Delta Airlines CEO Gerald (Jerry) Grinstein of Delta announced on Tuesday that when Delta emerges from its wrenching bankruptcy period, he will forgo all additional compensation or payouts beyond his normal salary (approximately $330,000/year, a pittance for a Fortune 500 CEO).
"Instead, Delta's plan calls for the distribution of an estimated $995 million to about 39,000 nonunionized employees and 1,000 managers within 12 to 14 months of the company's exit from bankruptcy proceedings." -- Wall Street Journal
Typically, bankruptcy plans provide a considerable compensation for the CEO and senior leadership, ostensibly to keep them motivated to see it through during difficult times. This plunder is, in part, what attracts many leadership "superstars" (at least on paper) to the turnaround world, but it seems wrong to me -- particularly unfair to the firm's employees and investors who've suffered even more. Regardless, because it's common practice, my guess is the press and most investors probably would have shrugged their shoulders if he and the board carved a multi-million dollar package and doled it out in the spring when they emerge from bankruptcy.
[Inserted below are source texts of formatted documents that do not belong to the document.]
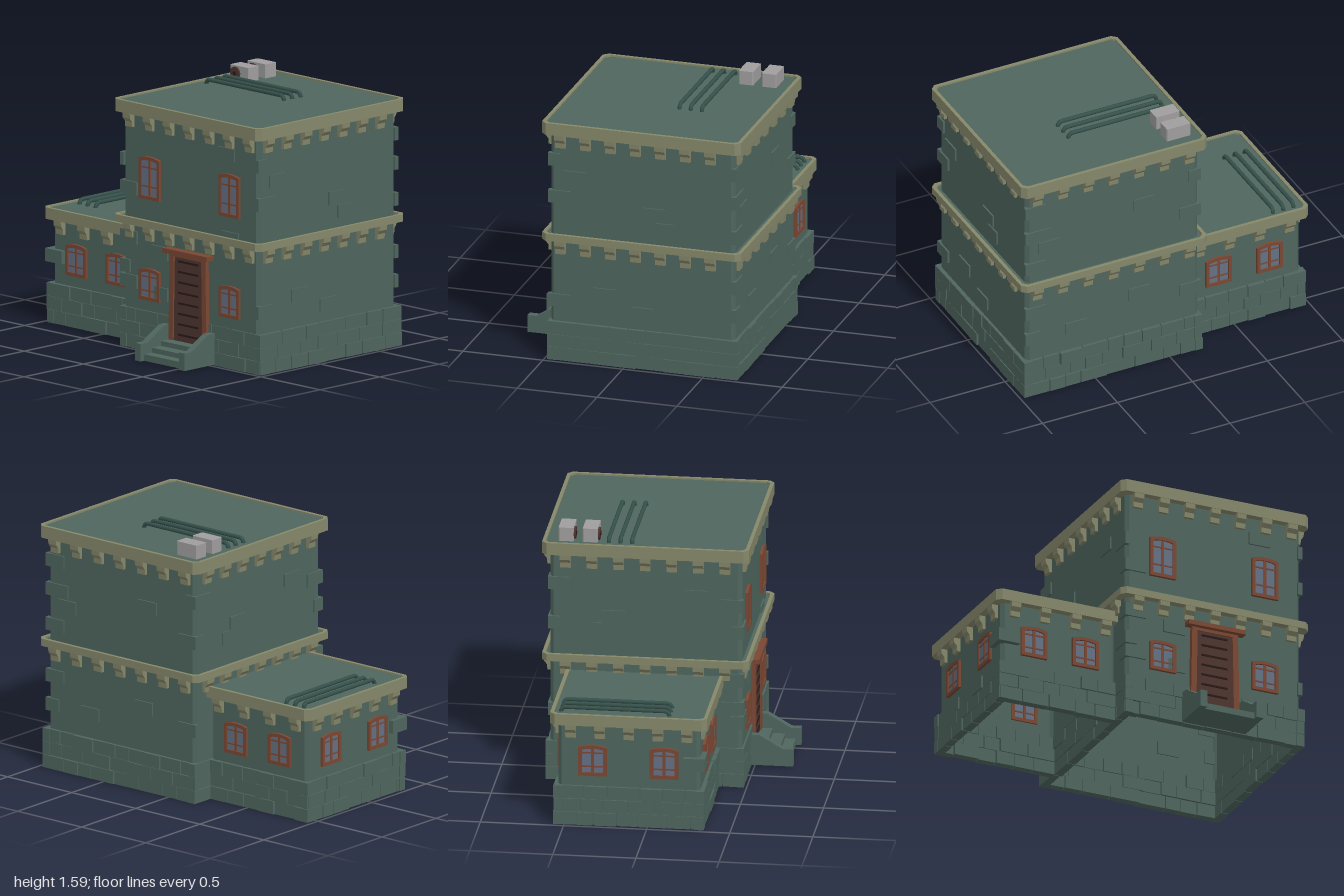
import * as THREE from 'three';

const mat = (name, color) => Object.assign(new THREE.MeshStandardMaterial({ color }), { name });
const M = {
  wall: mat('stone green', 0x4e655d), trim: mat('khaki trim', 0x85876a), pipe: mat('pipe green', 0x35504a),
  frame: mat('red brown wood', 0x7a4733), glass: mat('blue grey glass', 0x637083), door: mat('dark brown door', 0x4e342f),
  slot: mat('slot black brown', 0x281a18), metal: mat('grey metal', 0x9f9d9d),
};

// Footprints of the two blocks
const MAIN = { x0: -0.2, x1: 0.95, z0: -0.685, z1: 0.47 };
const WING = { x0: -0.95, x1: -0.2, z0: -0.54, z1: 0.315 };
const grow = (b, d) => ({ x0: b.x0 - d, x1: b.x1 + d, z0: b.z0 - d, z1: b.z1 + d });

let seed = 7;
const rnd = () => (seed = (seed * 16807) % 2147483647) / 2147483647;

function mesh(parent, name, geo, material, x = 0, y = 0, z = 0) {
  const m = new THREE.Mesh(geo, material);
  m.name = name;
  m.position.set(x, y, z);
  parent.add(m);
  return m;
}
const box = (parent, name, material, w, h, d, x, y, z) =>
  mesh(parent, name, new THREE.BoxGeometry(w, h, d), material, x, y, z);

function group(parent, name) {
  const g = new THREE.Group();
  g.name = name;
  parent.add(g);
  return g;
}

// Rectangle with cut corners, drawn with y = -z
function outline(b, c) {
  return [[b.x0 + c, -b.z1], [b.x1 - c, -b.z1], [b.x1, -b.z1 + c], [b.x1, -b.z0 - c],
    [b.x1 - c, -b.z0], [b.x0 + c, -b.z0], [b.x0, -b.z0 - c], [b.x0, -b.z1 + c]]
    .map(([x, y]) => new THREE.Vector2(x, y));
}

// Upright prism over a footprint; a thickness makes it a hollow ring
function prism(parent, name, material, b, y0, y1, thickness = 0, cut = 0.022) {
  const s = new THREE.Shape(outline(b, cut));
  if (thickness) s.holes.push(new THREE.Path(outline(grow(b, -thickness), cut * 0.8).reverse()));
  const geo = new THREE.ExtrudeGeometry(s, { depth: y1 - y0, bevelEnabled: false }).rotateX(-Math.PI / 2);
  return mesh(parent, name, geo, material, 0, y0, 0);
}

// Put an object on one side of a block, its local +z facing out
function place(o, b, side, u, y, out = 0) {
  if (side === 'front') o.position.set(u, y, b.z1 + out);
  if (side === 'back') o.position.set(u, y, b.z0 - out);
  if (side === 'east') o.position.set(b.x1 + out, y, u);
  if (side === 'west') o.position.set(b.x0 - out, y, u);
  o.rotation.y = { front: 0, back: Math.PI, east: Math.PI / 2, west: -Math.PI / 2 }[side];
}

// Cornice: band, raised rim, roof deck and a row of corbels
function cornice(parent, b, y0, y1, drop, rows) {
  const g = group(parent, 'cornice'), o = grow(b, 0.045);
  prism(g, 'corniceBand', M.trim, o, y0, y1 - 0.02, 0.07, 0.03);
  prism(g, 'corniceRim', M.trim, o, y1 - 0.02, y1, 0.022, 0.03);
  prism(g, 'roofDeck', M.wall, grow(o, -0.022), y1 - 0.022, y1 - 0.01, 0, 0.03);
  const profile = [[-0.005, 0], [0.042, 0], [0.04, -0.35], [0.022, -0.62], [0.02, -1], [-0.005, -1]];
  const s = new THREE.Shape(profile.map(([x, y]) => new THREE.Vector2(-x, y * drop)));
  const geo = new THREE.ExtrudeGeometry(s, { depth: 0.062, bevelEnabled: false })
    .translate(0, 0, -0.031).rotateY(Math.PI / 2);
  for (const [side, n, mid, step] of rows)
    for (let i = 0; i < n; i++)
      place(mesh(g, 'corbel', geo, M.trim), b, side, mid + (i - (n - 1) / 2) * step, y0);
}

// Three courses of loose blocks around the foot
function foundation(parent, b, sides) {
  const g = group(parent, 'foundation');
  for (const side of sides) {
    const alongX = side === 'front' || side === 'back';
    const lo = alongX ? b.x0 : b.z0, hi = alongX ? b.x1 : b.z1;
    for (let row = 0; row < 3; row++) {
      let u = lo;
      while (u < hi - 0.01) {
        let w = 0.1 + rnd() * 0.1;
        if (hi - u - w < 0.07) w = hi - u;
        const stone = box(g, 'foundationStone', M.wall, w - 0.005, 0.08, 0.05, 0, 0, 0);
        place(stone, b, side, u + w / 2, 0.044 + row * 0.082, -0.025 - rnd() * 0.012);
        u += w;
      }
    }
  }
}

// Window with a gently arched frame, glass and bars
const archShape = (w, h, rise) => {
  const s = new THREE.Shape();
  s.moveTo(-w / 2, -h / 2);
  s.lineTo(w / 2, -h / 2);
  s.lineTo(w / 2, h / 2 - rise);
  s.quadraticCurveTo(0, h / 2 + rise, -w / 2, h / 2 - rise);
  return s;
};
function windowUnit(parent, b, side, u, y, h) {
  const g = group(parent, 'window'), w = 0.172;
  const s = archShape(w, h, 0.014);
  s.holes.push(archShape(w - 0.042, h - 0.042, 0.01));
  mesh(g, 'windowFrame', new THREE.ExtrudeGeometry(s, { depth: 0.04, bevelEnabled: false, curveSegments: 6 }), M.frame, 0, 0, -0.022);
  box(g, 'windowGlass', M.glass, w - 0.03, h - 0.034, 0.026, 0, 0, -0.005);
  box(g, 'windowPost', M.frame, 0.016, h - 0.03, 0.036, 0, 0, -0.005);
  for (const f of [-0.2, 0.24]) box(g, 'windowBar', M.frame, w - 0.03, 0.009, 0.033, 0, h * f, -0.005);
  place(g, b, side, u, y);
}

// Single stones standing proud of a wall: [side, along, height, width, tall]
function wallStones(parent, b, list) {
  const g = group(parent, 'wallStones');
  for (const [side, u, y, w, h = 0.08] of list)
    place(box(g, 'wallStone', M.wall, w, h, 0.03, 0, 0, 0), b, side, u, y, -0.005);
}

// Corner stones: [x side, z side, height, x length, z length]
function cornerStones(parent, b, list, out = 0.011) {
  const g = group(parent, 'cornerStones');
  for (const [sx, sz, y, w, d] of list)
    box(g, 'cornerStone', M.wall, w, 0.08, d,
      (sx > 0 ? b.x1 : b.x0) + sx * (out - w / 2), y, (sz > 0 ? b.z1 : b.z0) + sz * (out - d / 2));
}

// Three parallel roof pipes, bent down at both ends
function pipes(parent, from, to, step, y) {
  const g = group(parent, 'roofPipes');
  for (let i = 0; i < 3; i++) {
    const a = from.clone().addScaledVector(step, i), e = to.clone().addScaledVector(step, i);
    const dir = e.clone().sub(a).normalize().multiplyScalar(0.018);
    const at = (p, k, h) => p.clone().addScaledVector(dir, k).setY(y + h);
    const path = new THREE.CurvePath();
    const pts = [at(a, 0, -0.005), at(a, 0, 0.012), at(a, 1, 0.028), at(e, -1, 0.028), at(e, 0, 0.012), at(e, 0, -0.005)];
    for (let k = 0; k < 5; k++) path.add(new THREE.LineCurve3(pts[k], pts[k + 1]));
    mesh(g, 'roofPipe', new THREE.TubeGeometry(path, 60, 0.013, 8), M.pipe);
  }
}

export function createModel() {
  const root = new THREE.Group();
  root.name = 'stoneBuilding';

  // Main block, two storeys
  const main = group(root, 'mainBlock');
  prism(main, 'lowerWalls', M.wall, MAIN, 0.245, 0.78, 0.012);
  prism(main, 'upperWalls', M.wall, MAIN, 0.78, 1.48, 0.012);
  const rows = [['front', 7, 0.377, 0.169], ['back', 7, 0.377, 0.169], ['east', 7, -0.068, 0.157], ['west', 7, -0.11, 0.16]];
  cornice(main, MAIN, 0.765, 0.81, 0.085, rows);
  cornice(main, MAIN, 1.44, 1.515, 0.085, rows);
  foundation(main, { x0: -0.215, x1: 0.977, z0: -0.712, z1: 0.485 }, ['front', 'east', 'back', 'west']);
  for (const x of [0.037, 0.712]) {
    windowUnit(main, MAIN, 'front', x, 1.063, 0.262);
    windowUnit(main, MAIN, 'front', x, 0.413, 0.195);
  }
  wallStones(main, MAIN, [
    ['front', 0.68, 1.31, 0.14], ['front', 0.715, 0.81, 0.14, 0.06], ['front', 0.115, 0.62, 0.14], ['front', 0.13, 0.37, 0.11],
    ['east', 0.315, 1.17, 0.14], ['east', -0.185, 0.99, 0.14], ['east', -0.25, 0.9, 0.12],
    ['east', 0.13, 0.445, 0.14], ['east', -0.11, 0.35, 0.14],
    ['back', 0.17, 1.15, 0.14], ['back', 0.8, 1.03, 0.14], ['back', 0.85, 1.12, 0.12], ['back', 0.2, 0.52, 0.14],
    ['back', 0.62, 0.4, 0.14], ['west', 0.2, 1.2, 0.14], ['west', -0.3, 1.05, 0.14], ['west', -0.38, 0.97, 0.12],
  ]);
  cornerStones(main, MAIN, [
    [-1, 1, 0.98, 0.14, 0.08], [-1, 1, 0.68, 0.14, 0.08], [-1, 1, 0.5, 0.08, 0.14], [-1, 1, 0.41, 0.14, 0.08],
    [-1, 1, 1.15, 0.03, 0.14], [1, 1, 1.275, 0.03, 0.08], [1, 1, 1.04, 0.03, 0.14], [1, 1, 0.38, 0.03, 0.14],
    [1, -1, 1.3, 0.14, 0.03], [1, -1, 1.12, 0.1, 0.03], [1, -1, 0.9, 0.14, 0.03], [1, -1, 0.58, 0.14, 0.03],
    [1, -1, 0.4, 0.1, 0.03], [-1, -1, 1.25, 0.08, 0.14], [-1, -1, 1.0, 0.14, 0.08], [-1, -1, 0.45, 0.14, 0.03],
  ]);

  // Low side wing
  const wing = group(root, 'wing');
  prism(wing, 'wingWalls', M.wall, WING, 0.245, 0.69, 0.012);
  cornice(wing, WING, 0.64, 0.71, 0.085, [['front', 4, -0.57, 0.2], ['back', 4, -0.57, 0.2], ['west', 5, -0.112, 0.175]]);
  foundation(wing, { x0: -0.978, x1: -0.2, z0: -0.567, z1: 0.342 }, ['front', 'back', 'west']);
  for (const x of [-0.74, -0.4])
    for (const side of ['front', 'back']) windowUnit(wing, WING, side, x, 0.413, 0.195);
  for (const z of [-0.33, 0.1]) windowUnit(wing, WING, 'west', z, 0.413, 0.195);
  cornerStones(wing, WING, [[-1, 1, 0.417, 0.14, 0.13]], 0.032);

  // Door with frame, lintel and slots
  const door = group(root, 'door');
  box(door, 'doorPanel', M.door, 0.27, 0.54, 0.03, 0.375, 0.375, 0.474);
  box(door, 'doorBack', M.frame, 0.3, 0.54, 0.02, 0.375, 0.375, 0.436);
  for (let i = 0; i < 8; i++) box(door, 'doorSlot', M.slot, 0.17, 0.012, 0.006, 0.375, 0.15 + i * 0.064, 0.49);
  for (const s of [-1, 1]) {
    const post = box(door, 'doorPost', M.frame, 0.036, 0.545, 0.06, 0.375 + s * 0.138, 0.375, 0.468);
    post.rotation.z = s * 0.018;
  }
  box(door, 'doorHead', M.frame, 0.29, 0.025, 0.056, 0.375, 0.635, 0.468);
  box(door, 'doorLintel', M.frame, 0.378, 0.028, 0.075, 0.377, 0.656, 0.488);

  // Steps between two sloping cheek walls
  const stairs = group(root, 'stairs');
  [[0.05, 0.7], [0.08, 0.635], [0.11, 0.56]].forEach(([h, z]) =>
    box(stairs, 'step', M.wall, 0.34, h - 0.01, z - 0.46, 0.375, (h + 0.01) / 2, (z + 0.46) / 2));
  const cheek = new THREE.Shape([[-0.46, 0.01], [-0.46, 0.2], [-0.53, 0.2], [-0.67, 0.117], [-0.73, 0.117], [-0.73, 0.01]]
    .map(([x, y]) => new THREE.Vector2(x, y)).reverse());
  const cheekGeo = new THREE.ExtrudeGeometry(cheek, { depth: 0.046, bevelEnabled: false }).rotateY(Math.PI / 2);
  for (const x of [0.166, 0.538]) mesh(stairs, 'stairCheek', cheekGeo, M.wall, x, 0, 0);

  // Roof equipment
  const v = (x, z) => new THREE.Vector3(x, 0, z);
  pipes(root, v(-0.16, -0.335), v(0.495, -0.335), v(0, 0.07), 1.505);
  pipes(root, v(-0.912, -0.525), v(-0.912, 0.125), v(0.068, 0), 0.7);
  for (const z of [-0.592, -0.447]) {
    const unit = group(root, 'coolingUnit');
    prism(unit, 'unitCase', M.metal, { x0: -0.17, x1: -0.013, z0: z - 0.045, z1: z + 0.045 }, 1.5, 1.59, 0, 0.005);
    mesh(unit, 'unitFan', new THREE.CylinderGeometry(0.038, 0.038, 0.012, 20).rotateX(Math.PI / 2), M.door, -0.12, 1.545, z + 0.05);
    mesh(unit, 'unitFanHub', new THREE.CylinderGeometry(0.012, 0.012, 0.006, 12).rotateX(Math.PI / 2), M.slot, -0.12, 1.545, z + 0.057);
  }
  return root;
}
But that wasn't something Jerry wanted. Delta, like all other major US carriers, had wrung some hard-fought concessions from pilot, flight attendant and mechanic unions. They also fought off hostile acquisitions from US Air, and wrestled with major increases in fuel cost, not to mention the security fallout from 9/11. I guess Jerry just didn't find it right for him to benefit beyond the emotional payoff of a job well done. I wholeheartedly applaud him, and agree.
There's a personal angle to this story beyond just Jerry as a role model for nobility in business. I had the great pleasure of having Jerry Grinstein on my board of directors at VacationSpot.com. He came to us as representative of Madrona Venture Group, the first venture firm to invest in VacationSpot.com, and served a little more than a year. I was constantly impressed by his wisdom and integrity, which is especially evident because of the context in which he served (the go-go-Internet year of 1999). I remember him as the kind of guy that listens 99% of the time, speaks less than 1% of the time, and you'll always learn something important and new with that 1%; it's always pithy and well-considered. In one offline exchange, I remember Jerry being openly critical of various revenue swap schemes going on at various Internet firms like AOL more than a year before they were broadly considered sketchy.
If there were annual awards for nobility in business (and why aren't there?) I'd nominate Gerald Grinstein for this year's award.